[Saved data entries]
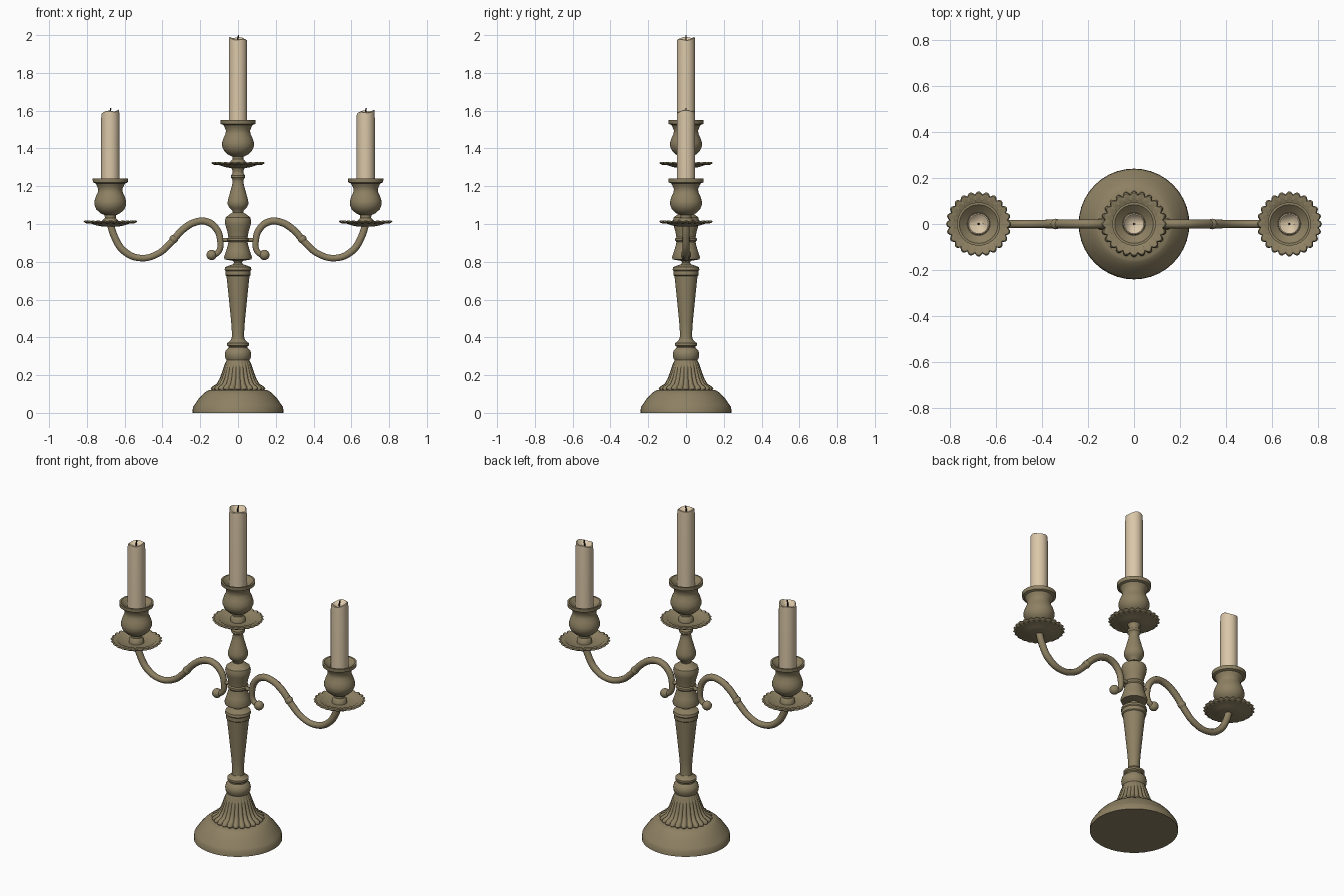
import bpy, bmesh
from math import sin, cos, pi, radians

if "Cube" in bpy.data.objects:
    bpy.data.objects.remove(bpy.data.objects["Cube"])


def material(name, colour):
    mat = bpy.data.materials.new(name)
    mat.use_nodes = True
    mat.diffuse_color = (*colour, 1)
    bsdf = mat.node_tree.nodes["Principled BSDF"]
    bsdf.inputs["Base Color"].default_value = (*colour, 1)
    bsdf.inputs["Roughness"].default_value = 0.6
    return mat


BRASS = material("aged brass", (0.27, 0.22, 0.125))
WAX = material("cream wax", (0.70, 0.57, 0.39))
WICK = material("burnt wick", (0.03, 0.025, 0.02))
LOBES = 24


def finish(name, mesh, mat, loc):
    mesh.materials.clear()
    mesh.materials.append(mat)
    mesh.shade_smooth()
    mesh.set_sharp_from_angle(angle=radians(38))
    obj = bpy.data.objects.new(name, mesh)
    obj.location = loc
    bpy.context.collection.objects.link(obj)
    return obj


def petals(a):
    """Rounded lobes meeting in sharp valleys."""
    return abs(cos(LOBES * a / 2)) - 1


def lathe(name, profile, mat, loc=(0, 0, 0), segs=36, wave=petals):
    """Spin (radius, height[, radius wave, height wave]) points around z."""
    bm = bmesh.new()
    rings = []
    for p in profile:
        r, z, dr, dz = (*p, 0, 0)[:4]
        ring = []
        for i in range(segs):
            a = 2 * pi * i / segs
            w = wave(a) if dr or dz else 0
            rr = r + dr * w
            ring.append(bm.verts.new((rr * cos(a), rr * sin(a), z + dz * w)))
        rings.append(ring)
    for low, high in zip(rings, rings[1:]):
        for i in range(segs):
            j = (i + 1) % segs
            bm.faces.new((low[i], low[j], high[j], high[i]))
    bmesh.ops.remove_doubles(bm, verts=bm.verts, dist=1e-5)
    bmesh.ops.recalc_face_normals(bm, faces=bm.faces)
    mesh = bpy.data.meshes.new(name)
    bm.to_mesh(mesh)
    bm.free()
    return finish(name, mesh, mat, loc)


def tube(name, path, thickness, mat):
    """Round tube along (x, z, radius scale) points."""
    curve = bpy.data.curves.new(name, "CURVE")
    curve.dimensions = "3D"
    curve.bevel_depth = thickness
    curve.bevel_resolution = 3
    curve.resolution_u = 6
    curve.use_fill_caps = True
    spline = curve.splines.new("BEZIER")
    spline.bezier_points.add(len(path) - 1)
    for point, (x, z, scale) in zip(spline.bezier_points, path):
        point.co = (x, 0, z)
        point.radius = scale
        point.handle_left_type = point.handle_right_type = "AUTO"
    temp = bpy.data.objects.new(name + "_path", curve)
    bpy.context.collection.objects.link(temp)
    bpy.context.view_layer.update()
    graph = bpy.context.evaluated_depsgraph_get()
    mesh = bpy.data.meshes.new_from_object(temp.evaluated_get(graph))
    bpy.data.objects.remove(temp)
    return finish(name, mesh, mat, (0, 0, 0))


def ball(name, loc, radius, mat):
    bm = bmesh.new()
    bmesh.ops.create_uvsphere(bm, u_segments=16, v_segments=10, radius=radius)
    mesh = bpy.data.meshes.new(name)
    bm.to_mesh(mesh)
    bm.free()
    return finish(name, mesh, mat, loc)


# Domed foot and the fluted skirt above it
lathe("base", [(0, 0), (.241, 0), (.239, .03), (.23, .043), (.208, .075),
               (.185, .1), (.167, .115), (.155, .121), (0, .125)], BRASS, segs=40)
lathe("fluted_skirt", [(0, .118), (.138, .118, .014), (.145, .127, .016),
                       (.138, .14, .015), (.115, .152, .012), (.098, .18, .009),
                       (.083, .22, .006), (.07, .258, .003), (.06, .28), (0, .282)],
      BRASS, segs=LOBES * 6)

# Turned stem, in stacked sections
lathe("lower_knop", [(0, .27), (.058, .275), (.067, .29), (.07, .31), (.066, .33),
                     (.05, .345), (.05, .352), (.058, .358), (.058, .37),
                     (.045, .378), (.036, .39), (0, .392)], BRASS)
lathe("column", [(0, .385), (.034, .387), (.032, .42), (.036, .48), (.044, .56),
                 (.053, .65), (.06, .715), (.061, .725), (.067, .73), (.067, .752),
                 (.071, .757), (.068, .772), (.05, .779), (.025, .787), (.02, .8),
                 (0, .805)], BRASS)
lathe("arm_hub", [(0, .79), (.02, .795), (.025, .805), (.07, .812), (.074, .824),
                  (.062, .86), (.052, .895), (.051, .905), (.057, .912), (.057, .924),
                  (.051, .93), (.056, .96), (.067, .995), (.07, 1.015), (.065, 1.035),
                  (.045, 1.05), (.027, 1.062), (0, 1.065)], BRASS)
lathe("upper_baluster", [(0, 1.055), (.027, 1.06), (.03, 1.072), (.045, 1.085),
                         (.055, 1.105), (.054, 1.125), (.044, 1.16), (.033, 1.2),
                         (.028, 1.225), (.029, 1.235), (.037, 1.245), (.037, 1.258),
                         (.029, 1.268), (.028, 1.28), (.04, 1.305), (0, 1.31)], BRASS)

# Curved arms with a scroll and a ball at the inner end
ARM = [(.676, 1.0, 1.1), (.655, .935, 1.1), (.605, .858, 1.1), (.52, .82, 1),
       (.425, .842, 1), (.355, .902, 1.05), (.29, .972, 1.1), (.225, 1.01, 1.1),
       (.165, 1.012, 1.1), (.115, .975, 1.05), (.094, .915, 1), (.1, .858, .9),
       (.13, .832, .85)]
for side, s in (("left", 1), ("right", -1)):
    tube(side + "_arm", [(s * x, z, r) for x, z, r in ARM], .018, BRASS)
    ball(side + "_scroll_ball", (s * .14, 0, .836), .027, BRASS)
    ball(side + "_arm_knuckle", (s * .34, 0, .92), .023, BRASS)
    tube(side + "_arm_link", [(s * .04, .916, 1), (s * .1, .916, 1)], .011, BRASS)

# Holder and candle, measured from the saucer rim
SAUCER = [(0, -.025), (.04, -.025), (.075, -.018), (.105, -.008, .003),
          (.132, -.006, .01, .003), (.142, .002, .013, .004), (.136, .008, .012, .004),
          (.108, .004, .003), (.095, -.005), (.05, -.01), (0, -.01)]
CUP = [(0, -.012), (.042, -.01), (.04, .01), (.029, .022), (.03, .036), (.052, .046),
       (.074, .066), (.084, .09), (.084, .11), (.076, .136), (.066, .157), (.064, .175),
       (.072, .193), (.078, .204), (.092, .209), (.094, .23), (.084, .23),
       (.066, .213), (.05, .2), (0, .2)]


def candle_set(prefix, x, rim, top, phase):
    loc = (x, 0, rim)
    lathe(prefix + "_saucer", SAUCER, BRASS, loc, LOBES * 6)
    lathe(prefix + "_cup", CUP, BRASS, loc)

    def melt(a):
        return .6 * cos(a - phase) + .4 * cos(3 * a + phase)

    h = top - rim - .02
    lathe(prefix + "_candle", [(0, .19), (.048, .19), (.048, h - .03), (.047, h, 0, .01),
                               (.042, h + .003, 0, .01), (.034, h - .004, 0, .006),
                               (.02, h - .014), (0, h - .017)], WAX, loc, 32, melt)
    tube(prefix + "_wick", [(x, top - .05, 1), (x, top - .015, 1), (x + .003, top, .8)],
         .004, WICK)


candle_set("centre", 0, 1.321, 2.0, pi * .8)
candle_set("left", .676, 1.011, 1.613, .4)
candle_set("right", -.676, 1.011, 1.613, -.3)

TASK ITEM: A complete and exact copy of the records is required. Exclude the pictures.

SOLUTION BELOW:
import bpy, bmesh
from math import sin, cos, pi, radians

if "Cube" in bpy.data.objects:
    bpy.data.objects.remove(bpy.data.objects["Cube"])


def material(name, colour):
    mat = bpy.data.materials.new(name)
    mat.use_nodes = True
    mat.diffuse_color = (*colour, 1)
    bsdf = mat.node_tree.nodes["Principled BSDF"]
    bsdf.inputs["Base Color"].default_value = (*colour, 1)
    bsdf.inputs["Roughness"].default_value = 0.6
    return mat


BRASS = material("aged brass", (0.27, 0.22, 0.125))
WAX = material("cream wax", (0.70, 0.57, 0.39))
WICK = material("burnt wick", (0.03, 0.025, 0.02))
LOBES = 24


def finish(name, mesh, mat, loc):
    mesh.materials.clear()
    mesh.materials.append(mat)
    mesh.shade_smooth()
    mesh.set_sharp_from_angle(angle=radians(38))
    obj = bpy.data.objects.new(name, mesh)
    obj.location = loc
    bpy.context.collection.objects.link(obj)
    return obj


def petals(a):
    """Rounded lobes meeting in sharp valleys."""
    return abs(cos(LOBES * a / 2)) - 1


def lathe(name, profile, mat, loc=(0, 0, 0), segs=36, wave=petals):
    """Spin (radius, height[, radius wave, height wave]) points around z."""
    bm = bmesh.new()
    rings = []
    for p in profile:
        r, z, dr, dz = (*p, 0, 0)[:4]
        ring = []
        for i in range(segs):
            a = 2 * pi * i / segs
            w = wave(a) if dr or dz else 0
            rr = r + dr * w
            ring.append(bm.verts.new((rr * cos(a), rr * sin(a), z + dz * w)))
        rings.append(ring)
    for low, high in zip(rings, rings[1:]):
        for i in range(segs):
            j = (i + 1) % segs
            bm.faces.new((low[i], low[j], high[j], high[i]))
    bmesh.ops.remove_doubles(bm, verts=bm.verts, dist=1e-5)
    bmesh.ops.recalc_face_normals(bm, faces=bm.faces)
    mesh = bpy.data.meshes.new(name)
    bm.to_mesh(mesh)
    bm.free()
    return finish(name, mesh, mat, loc)


def tube(name, path, thickness, mat):
    """Round tube along (x, z, radius scale) points."""
    curve = bpy.data.curves.new(name, "CURVE")
    curve.dimensions = "3D"
    curve.bevel_depth = thickness
    curve.bevel_resolution = 3
    curve.resolution_u = 6
    curve.use_fill_caps = True
    spline = curve.splines.new("BEZIER")
    spline.bezier_points.add(len(path) - 1)
    for point, (x, z, scale) in zip(spline.bezier_points, path):
        point.co = (x, 0, z)
        point.radius = scale
        point.handle_left_type = point.handle_right_type = "AUTO"
    temp = bpy.data.objects.new(name + "_path", curve)
    bpy.context.collection.objects.link(temp)
    bpy.context.view_layer.update()
    graph = bpy.context.evaluated_depsgraph_get()
    mesh = bpy.data.meshes.new_from_object(temp.evaluated_get(graph))
    bpy.data.objects.remove(temp)
    return finish(name, mesh, mat, (0, 0, 0))


def ball(name, loc, radius, mat):
    bm = bmesh.new()
    bmesh.ops.create_uvsphere(bm, u_segments=16, v_segments=10, radius=radius)
    mesh = bpy.data.meshes.new(name)
    bm.to_mesh(mesh)
    bm.free()
    return finish(name, mesh, mat, loc)


# Domed foot and the fluted skirt above it
lathe("base", [(0, 0), (.241, 0), (.239, .03), (.23, .043), (.208, .075),
               (.185, .1), (.167, .115), (.155, .121), (0, .125)], BRASS, segs=40)
lathe("fluted_skirt", [(0, .118), (.138, .118, .014), (.145, .127, .016),
                       (.138, .14, .015), (.115, .152, .012), (.098, .18, .009),
                       (.083, .22, .006), (.07, .258, .003), (.06, .28), (0, .282)],
      BRASS, segs=LOBES * 6)

# Turned stem, in stacked sections
lathe("lower_knop", [(0, .27), (.058, .275), (.067, .29), (.07, .31), (.066, .33),
                     (.05, .345), (.05, .352), (.058, .358), (.058, .37),
                     (.045, .378), (.036, .39), (0, .392)], BRASS)
lathe("column", [(0, .385), (.034, .387), (.032, .42), (.036, .48), (.044, .56),
                 (.053, .65), (.06, .715), (.061, .725), (.067, .73), (.067, .752),
                 (.071, .757), (.068, .772), (.05, .779), (.025, .787), (.02, .8),
                 (0, .805)], BRASS)
lathe("arm_hub", [(0, .79), (.02, .795), (.025, .805), (.07, .812), (.074, .824),
                  (.062, .86), (.052, .895), (.051, .905), (.057, .912), (.057, .924),
                  (.051, .93), (.056, .96), (.067, .995), (.07, 1.015), (.065, 1.035),
                  (.045, 1.05), (.027, 1.062), (0, 1.065)], BRASS)
lathe("upper_baluster", [(0, 1.055), (.027, 1.06), (.03, 1.072), (.045, 1.085),
                         (.055, 1.105), (.054, 1.125), (.044, 1.16), (.033, 1.2),
                         (.028, 1.225), (.029, 1.235), (.037, 1.245), (.037, 1.258),
                         (.029, 1.268), (.028, 1.28), (.04, 1.305), (0, 1.31)], BRASS)

# Curved arms with a scroll and a ball at the inner end
ARM = [(.676, 1.0, 1.1), (.655, .935, 1.1), (.605, .858, 1.1), (.52, .82, 1),
       (.425, .842, 1), (.355, .902, 1.05), (.29, .972, 1.1), (.225, 1.01, 1.1),
       (.165, 1.012, 1.1), (.115, .975, 1.05), (.094, .915, 1), (.1, .858, .9),
       (.13, .832, .85)]
for side, s in (("left", 1), ("right", -1)):
    tube(side + "_arm", [(s * x, z, r) for x, z, r in ARM], .018, BRASS)
    ball(side + "_scroll_ball", (s * .14, 0, .836), .027, BRASS)
    ball(side + "_arm_knuckle", (s * .34, 0, .92), .023, BRASS)
    tube(side + "_arm_link", [(s * .04, .916, 1), (s * .1, .916, 1)], .011, BRASS)

# Holder and candle, measured from the saucer rim
SAUCER = [(0, -.025), (.04, -.025), (.075, -.018), (.105, -.008, .003),
          (.132, -.006, .01, .003), (.142, .002, .013, .004), (.136, .008, .012, .004),
          (.108, .004, .003), (.095, -.005), (.05, -.01), (0, -.01)]
CUP = [(0, -.012), (.042, -.01), (.04, .01), (.029, .022), (.03, .036), (.052, .046),
       (.074, .066), (.084, .09), (.084, .11), (.076, .136), (.066, .157), (.064, .175),
       (.072, .193), (.078, .204), (.092, .209), (.094, .23), (.084, .23),
       (.066, .213), (.05, .2), (0, .2)]


def candle_set(prefix, x, rim, top, phase):
    loc = (x, 0, rim)
    lathe(prefix + "_saucer", SAUCER, BRASS, loc, LOBES * 6)
    lathe(prefix + "_cup", CUP, BRASS, loc)

    def melt(a):
        return .6 * cos(a - phase) + .4 * cos(3 * a + phase)

    h = top - rim - .02
    lathe(prefix + "_candle", [(0, .19), (.048, .19), (.048, h - .03), (.047, h, 0, .01),
                               (.042, h + .003, 0, .01), (.034, h - .004, 0, .006),
                               (.02, h - .014), (0, h - .017)], WAX, loc, 32, melt)
    tube(prefix + "_wick", [(x, top - .05, 1), (x, top - .015, 1), (x + .003, top, .8)],
         .004, WICK)


candle_set("centre", 0, 1.321, 2.0, pi * .8)
candle_set("left", .676, 1.011, 1.613, .4)
candle_set("right", -.676, 1.011, 1.613, -.3)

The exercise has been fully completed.